Titanfall offers two types of multiplayer; campaign and classic. Classic is just your standard multiplayer, while campaign takes a new route of attempting to add a narrative to your matches. It doesn’t really come off very well. The story itself was uninspired and I often found myself checking my stats or fiddling with loadouts during the pre-match lobby narrative. During matches was even worse as I was so focused on the match I could barely spare a thought for what people were saying. It was an interesting experiment but not one that really worked.
On the other hand we have classic multiplayer which offers a somewhat limited five gametypes including Attrition (Team Deathmatch), CTF, and Last Titan Standing. We are however offered fifteen maps which is a lot more than the eight or nine we normally get with a game. Each map is very distinctive both in play-style and art-style. Certain maps are big and favour Titans with wide open spaces while others are very enclosed with lots of buildings and obstacle for Pilots. No two maps feel similar which is a great thing in what is essentially a military shooter.
You’d imagine with all of this it would be difficult to balance everything, especially with the contrast between the pilot’s nimbleness and the Titan’s power but it all just fits together so well. Everything has a counter, and that’s how it should be, nothing is all powerful in every situation. The difference between the pilots and Titans is also managed superbly. A Titan can trample or melee a pilot instantly if they’re not careful and the Titan’s weapons make short work of exposed players. Pilots on the other hand have anti-Titan weapons which cause reasonable damage to what are essentially giant robots. Pilots also have the ability to “rodeo” Titans. This is when a pilot jumps onto a Titan’s back, rips open a panel and let’s rip into the Titan’s wiring making relatively quick work of it. An unaware Titan can be easily caught out by a pilot leaping off a nearby rooftop, or a cloaked player sprinting through the dust and debris of battle.
The only complaints I can think of are minuscule compared to everything the game does so well. The AI grunts are maybe a little too stupid; they should really pose some threat in numbers but at the minute, they just don’t. I can easily run into a room with five grunts and melee all of them while barely taking any damage, and that’s not a testament to my skills by any means. My other complaint which is just as small is the lack of leader boards for friends stats. It’s nice to be able to compare with friends and people I know, to see how I stack up against them.

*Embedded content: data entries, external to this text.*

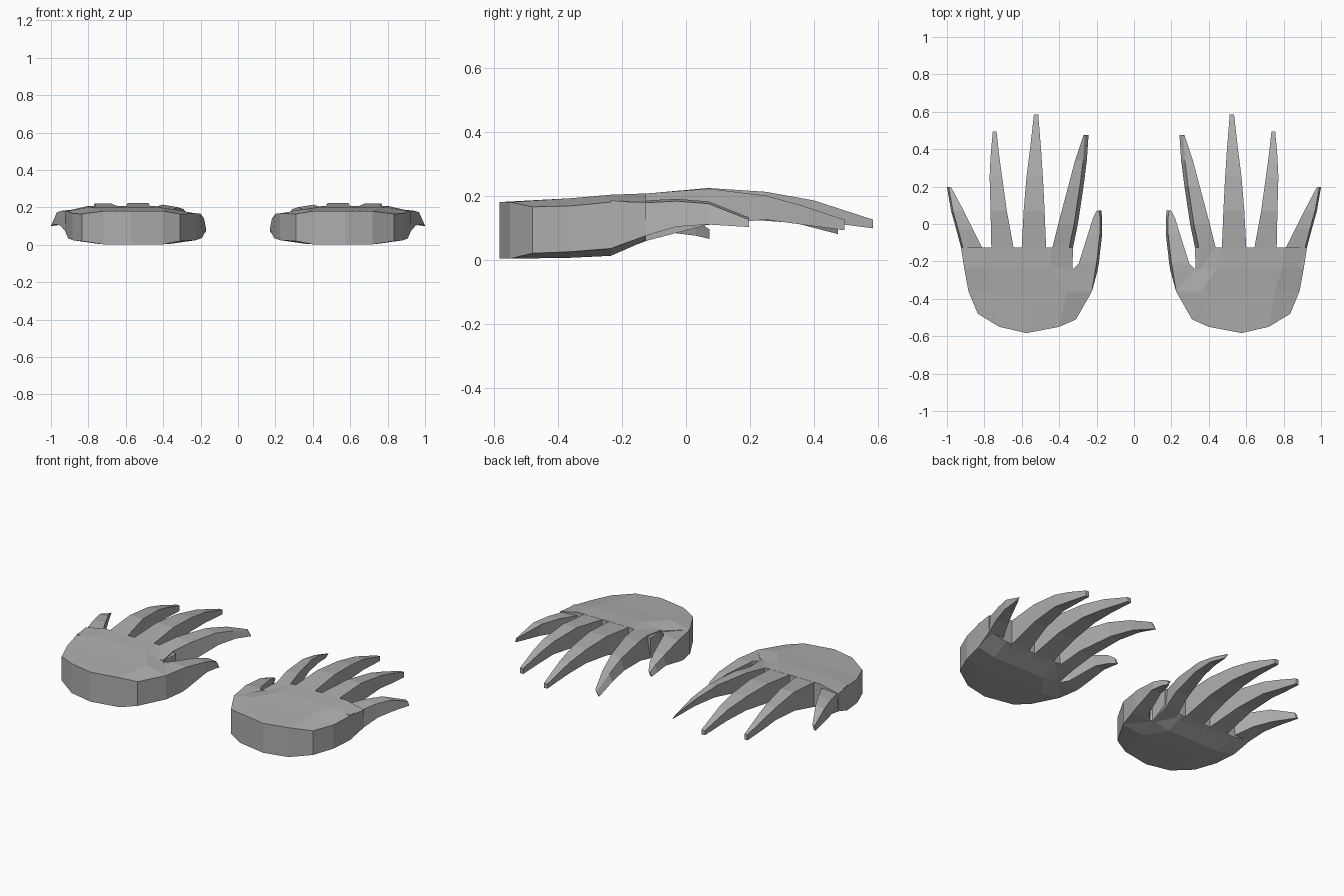
import bpy, bmesh

if "Cube" in bpy.data.objects:
    bpy.data.objects.remove(bpy.data.objects["Cube"])

mat = bpy.data.materials.new("plain_grey")
mat.diffuse_color = (0.42, 0.42, 0.42, 1)
mat.use_nodes = True
mat.node_tree.nodes["Principled BSDF"].inputs["Base Color"].default_value = mat.diffuse_color


def finish(bm, name):
    """Turn a bmesh into a flat-shaded object mirrored to make the other hand."""
    bmesh.ops.recalc_face_normals(bm, faces=bm.faces)
    me = bpy.data.meshes.new(name)
    bm.to_mesh(me)
    bm.free()
    me.materials.append(mat)
    ob = bpy.data.objects.new(name, me)
    bpy.context.collection.objects.link(ob)
    m = ob.modifiers.new("other_hand", 'MIRROR')
    m.use_mirror_merge = False
    return ob


def finger(name, sections, lean=0.0):
    """Loft four-sided sections (y, left, right, top, bottom); lean shifts the underside."""
    bm = bmesh.new()
    rings = []
    for i, (y, l, r, t, b) in enumerate(sections):
        s = abs(lean) if i else 0
        tl, tr = (l + s, r) if lean < 0 else (l, r - s)
        bl, br = (l, r - s) if lean < 0 else (l + s, r)
        dl, dr = (s * 0.7, 0) if lean < 0 else (0, s * 0.7)
        ring = [(tl, y, t - dl), (tr, y, t - dr), (br, y, b), (bl, y, b)]
        rings.append([bm.verts.new(p) for p in ring])
    for a, c in zip(rings, rings[1:]):
        for k in range(4):
            n = (k + 1) % 4
            bm.faces.new((a[k], a[n], c[n], c[k]))
    bm.faces.new(rings[0])
    bm.faces.new(rings[-1])
    return finish(bm, name)


# Palm: rows from wrist to knuckles, slightly crowned across
front = [(.31, -.51), (.40, -.55), (.575, -.583), (.72, -.55), (.835, -.48)]


def row(y, l, r):
    return [(l + (r - l) * f, y) for f in (0, .2, .5, .8, 1)]


rows = [front, row(-.36, .225, .885), row(-.235, .33, .908), row(-.125, .325, .925)]
tops = [(.165, .18), (.168, .192), (.18, .203), (.18, .207)]
bottoms = [(.02, .003), (.025, .006), (.035, .012), (.08, .06)]
bm = bmesh.new()


def layer(heights):
    out = []
    for pts, (edge, mid) in zip(rows, heights):
        z = (edge, mid, mid, mid, edge)
        out.append([bm.verts.new((x, y, h)) for (x, y), h in zip(pts, z)])
    return out


T, B = layer(tops), layer(bottoms)
for g in (T, B):
    for a, c in zip(g, g[1:]):
        for k in range(4):
            bm.faces.new((a[k], a[k + 1], c[k + 1], c[k]))
for k in range(4):
    for i in (0, -1):
        bm.faces.new((T[i][k], T[i][k + 1], B[i][k + 1], B[i][k]))
for i in range(3):
    for k in (0, -1):
        bm.faces.new((T[i][k], T[i + 1][k], B[i + 1][k], B[i][k]))
finish(bm, "palm")

# Fingers
finger("thumb", [(-.36, .225, .42, .168, .025), (-.25, .195, .335, .175, .035),
                 (-.21, .188, .295, .175, .045), (-.05, .17, .245, .15, .085),
                 (.03, .17, .22, .125, .075), (.073, .175, .198, .095, .065)], -.012)
finger("index_finger", [(-.24, .33, .47, .185, .03), (-.12, .325, .435, .205, .06),
                        (0, .30, .405, .215, .10), (.20, .27, .352, .205, .125),
                        (.34, .252, .315, .17, .115), (.475, .243, .27, .115, .08)], -.02)
finger("middle_finger", [(-.2, .46, .61, .195, .03), (-.12, .47, .60, .207, .06),
                         (.07, .478, .59, .224, .11), (.25, .487, .575, .212, .13),
                         (.40, .497, .556, .185, .122), (.585, .512, .535, .125, .098)])
finger("ring_finger", [(-.2, .635, .765, .195, .03), (-.12, .645, .763, .207, .06),
                       (.07, .68, .767, .222, .11), (.25, .705, .772, .20, .125),
                       (.36, .72, .767, .17, .11), (.495, .735, .755, .125, .092)])
finger("little_finger", [(-.235, .77, .908, .185, .035), (-.125, .813, .925, .185, .075),
                         (-.03, .86, .95, .19, .103), (.07, .91, .978, .182, .11),
                         (.197, .978, 1.0, .132, .102)], .01)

Titanfall is all about evolution rather than revolution. The increased mobility, Titans and AI grunts in each match, along with the burn cards and everything else, create what is a pulse-pounding, eye-bleedingly mental game that I hope we all enjoy for a long time to come. What Respawn has done here, on top of creating an absolutely fantastic game that I can’t praise enough, is hopefully show other developers what can happen if you’re not afraid to take a chance and change things. And lets face it, that’s a win for everybody.